New blood test could detect heart attacks early
Scientists including an have developed a new blood test that can help detect heart attacks hours faster than the current gold-standard blood test.
The new test measures a protein that is released to the bloodstream by dying heart muscle.
The protein is called cardiac myosin binding protein-C (cMyBP-C). The study found that cMyBP-C is released to the blood within just 15 minutes of cardiac damage, and rises to significant levels in three hours.
Sakthivel Sadayappan, PhD, senior author of the study, said that this is a potential ultra-early biomarker that could confirm whether a patient has had a heart attack, leading to faster and more effective treatment.
The only protein now used in blood tests that is specific to the heart is called cardiac troponin-I. It's the gold standard for detecting heart attacks.

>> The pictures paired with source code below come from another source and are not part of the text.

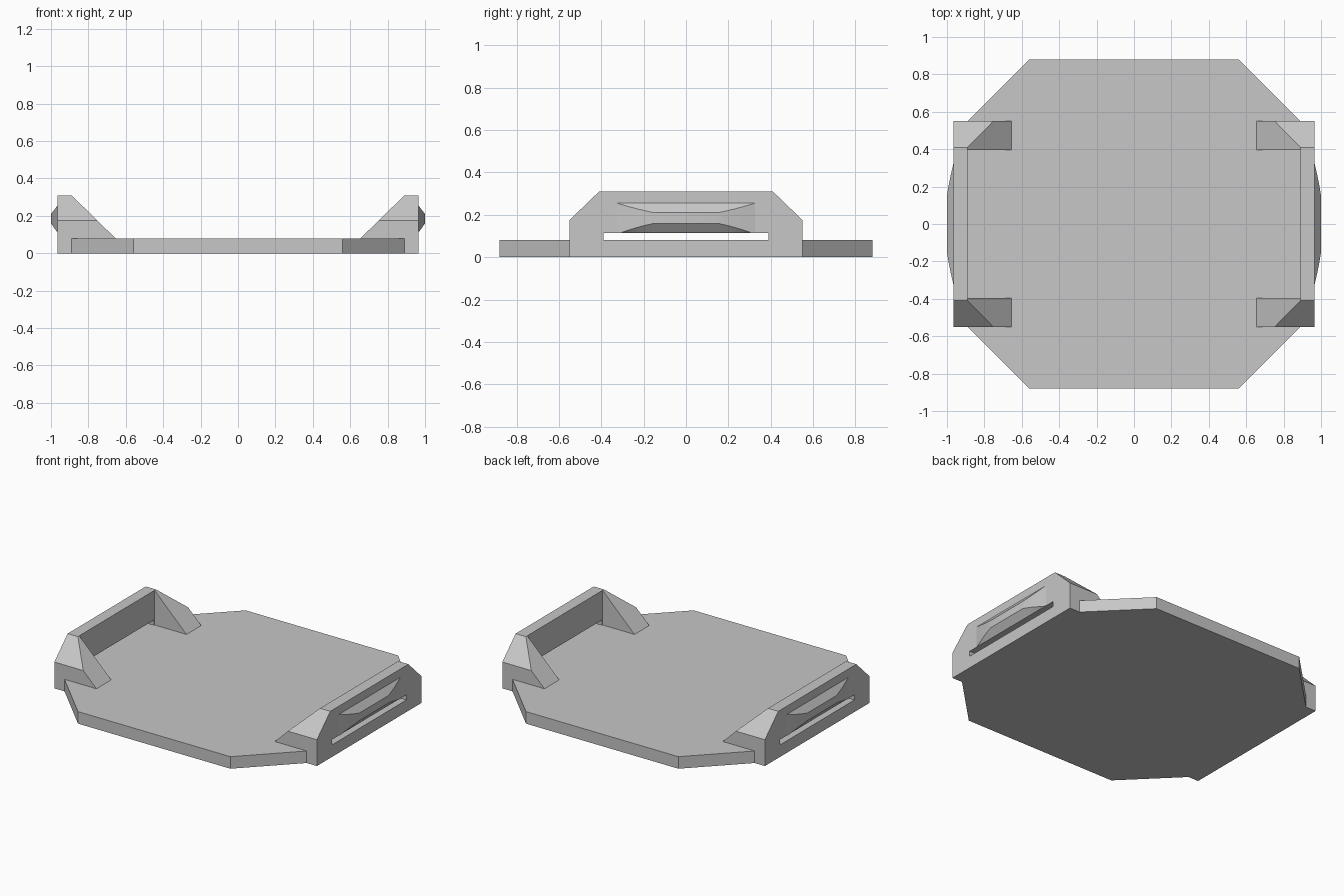
import bpy, bmesh, math

if "Cube" in bpy.data.objects:
    bpy.data.objects.remove(bpy.data.objects["Cube"])

grey = bpy.data.materials.new("light grey")
grey.diffuse_color = (0.57, 0.57, 0.57, 1)
grey.use_nodes = True
grey.node_tree.nodes["Principled BSDF"].inputs["Base Color"].default_value = grey.diffuse_color

BASE, WALL_IN, WALL_OUT, HALF = 0.08, 0.89, 0.965, 0.55
SHOULDER, TOP, TOP_HALF = 0.175, 0.31, 0.41


def finish(bm, name):
    bmesh.ops.recalc_face_normals(bm, faces=bm.faces)
    mesh = bpy.data.meshes.new(name)
    bm.to_mesh(mesh)
    bm.free()
    mesh.materials.append(grey)
    obj = bpy.data.objects.new(name, mesh)
    bpy.context.collection.objects.link(obj)
    return obj


def extrude(name, points, offset):
    """Extrude a closed planar outline of 3D points along an offset."""
    bm = bmesh.new()
    face = bm.faces.new([bm.verts.new(p) for p in points])
    new = bmesh.ops.extrude_face_region(bm, geom=[face])["geom"]
    bmesh.ops.translate(bm, vec=offset,
                        verts=[v for v in new if isinstance(v, bmesh.types.BMVert)])
    return finish(bm, name)


# Base plate: chamfered square plus the footprint of the two side walls
quarter = [(WALL_OUT, HALF), (WALL_IN, HALF), (0.56, 0.88)]
half = quarter + [(-x, y) for x, y in reversed(quarter)]
outline = half + [(-x, -y) for x, y in half]
extrude("base_plate", [(x, y, 0) for x, y in outline], (0, 0, BASE))

# Side wall profile, with a long slot directly above the plate
right = [(0.39, 0.115), (0.39, BASE), (HALF, BASE), (HALF, SHOULDER), (TOP_HALF, TOP)]
profile = right + [(-y, z) for y, z in reversed(right)]


def corner_gusset(name, sx, sy):
    """Sloped brace whose outer end follows the wall's shoulder chamfer."""
    toe = 0.655
    knee = toe + (SHOULDER - BASE) / (TOP - BASE) * (WALL_IN - toe)
    pts = [(WALL_IN, 0.395, BASE), (toe, 0.395, BASE), (WALL_IN, 0.395, TOP),
           (WALL_IN, TOP_HALF, TOP), (WALL_IN, HALF, BASE), (toe, HALF, BASE),
           (knee, HALF, SHOULDER), (WALL_IN, HALF, SHOULDER)]
    bm = bmesh.new()
    for x, y, z in pts:
        bm.verts.new((sx * x, sy * y, z))
    bmesh.ops.convex_hull(bm, input=bm.verts[:])
    bmesh.ops.dissolve_limit(bm, angle_limit=math.radians(1),
                             verts=bm.verts[:], edges=bm.edges[:])
    finish(bm, name)


def snap_ridge(name, sx):
    """Wedge-shaped catch that curves back into the wall at both ends."""
    flat, end, depth, steps = 0.15, 0.325, 0.035, 10
    ys = [flat + (end - flat) * i / steps for i in range(steps + 1)]
    ys = [-y for y in reversed(ys)] + ys
    bm = bmesh.new()
    rings = []
    for y in ys:
        t = (abs(y) - flat) / (end - flat)
        k = max(1 - 0.75 * t - 0.25 * t * t, 0.002)
        x = WALL_OUT + depth * k
        ring = [(WALL_OUT - 0.002, 0.11), (WALL_OUT, 0.11), (x, 0.11 + 0.05 * k),
                (x, 0.255 - 0.045 * k), (WALL_OUT, 0.255), (WALL_OUT - 0.002, 0.255)]
        ring = [(px, max(pz, 0.1155)) for px, pz in ring]
        rings.append([bm.verts.new((sx * px, y, pz)) for px, pz in ring])
    for a, b in zip(rings, rings[1:]):
        for i in range(6):
            j = (i + 1) % 6
            bm.faces.new((a[i], a[j], b[j], b[i]))
    bm.faces.new(rings[0])
    bm.faces.new(rings[-1])
    obj = finish(bm, name)
    bpy.ops.object.select_all(action='DESELECT')
    obj.select_set(True)
    bpy.context.view_layer.objects.active = obj
    bpy.ops.object.shade_smooth_by_angle(angle=math.radians(25))


# Both sides
for side, sx in (("left", -1), ("right", 1)):
    extrude("side_wall_" + side, [(sx * WALL_IN, y, z) for y, z in profile],
            (sx * (WALL_OUT - WALL_IN), 0, 0))
    snap_ridge("snap_ridge_" + side, sx)
    for end, sy in (("front", -1), ("back", 1)):
        corner_gusset("gusset_%s_%s" % (side, end), sx, sy)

But it takes at least four to six hours for this protein to show up in the blood following a heart attack. So the search is on for another heart attack protein that is specific to the heart.
Like troponin-I , cMyBP-C is a protein specific to the heart. But it is more readily detected because of its large molecular size and relatively high concentration in the blood. During a heart attack, a coronary artery is blocked, and heart muscle cells begin to die due to lack of blood flow and oxygen. As heart cells die, cMyBP-C breaks into fragments and is released into the blood.
Sadayappan and colleagues found that cMyBP-C levels in a group of 176 heart attack patients were more than 18 times higher than cMyBP-C levels in a control group of 153 patients who did not have heart attacks. In a separate analysis of 12 cardiac patients who underwent a procedure that mimicked a minor heart attack, researchers found that cMyBP-C levels peaked four hours after the procedure. Researchers found similar results in a porcine model of heart attack.
The study has been published in the American Journal of Physiology - Heart and Circulatory Physiology.
(Posted on 26-02-2014)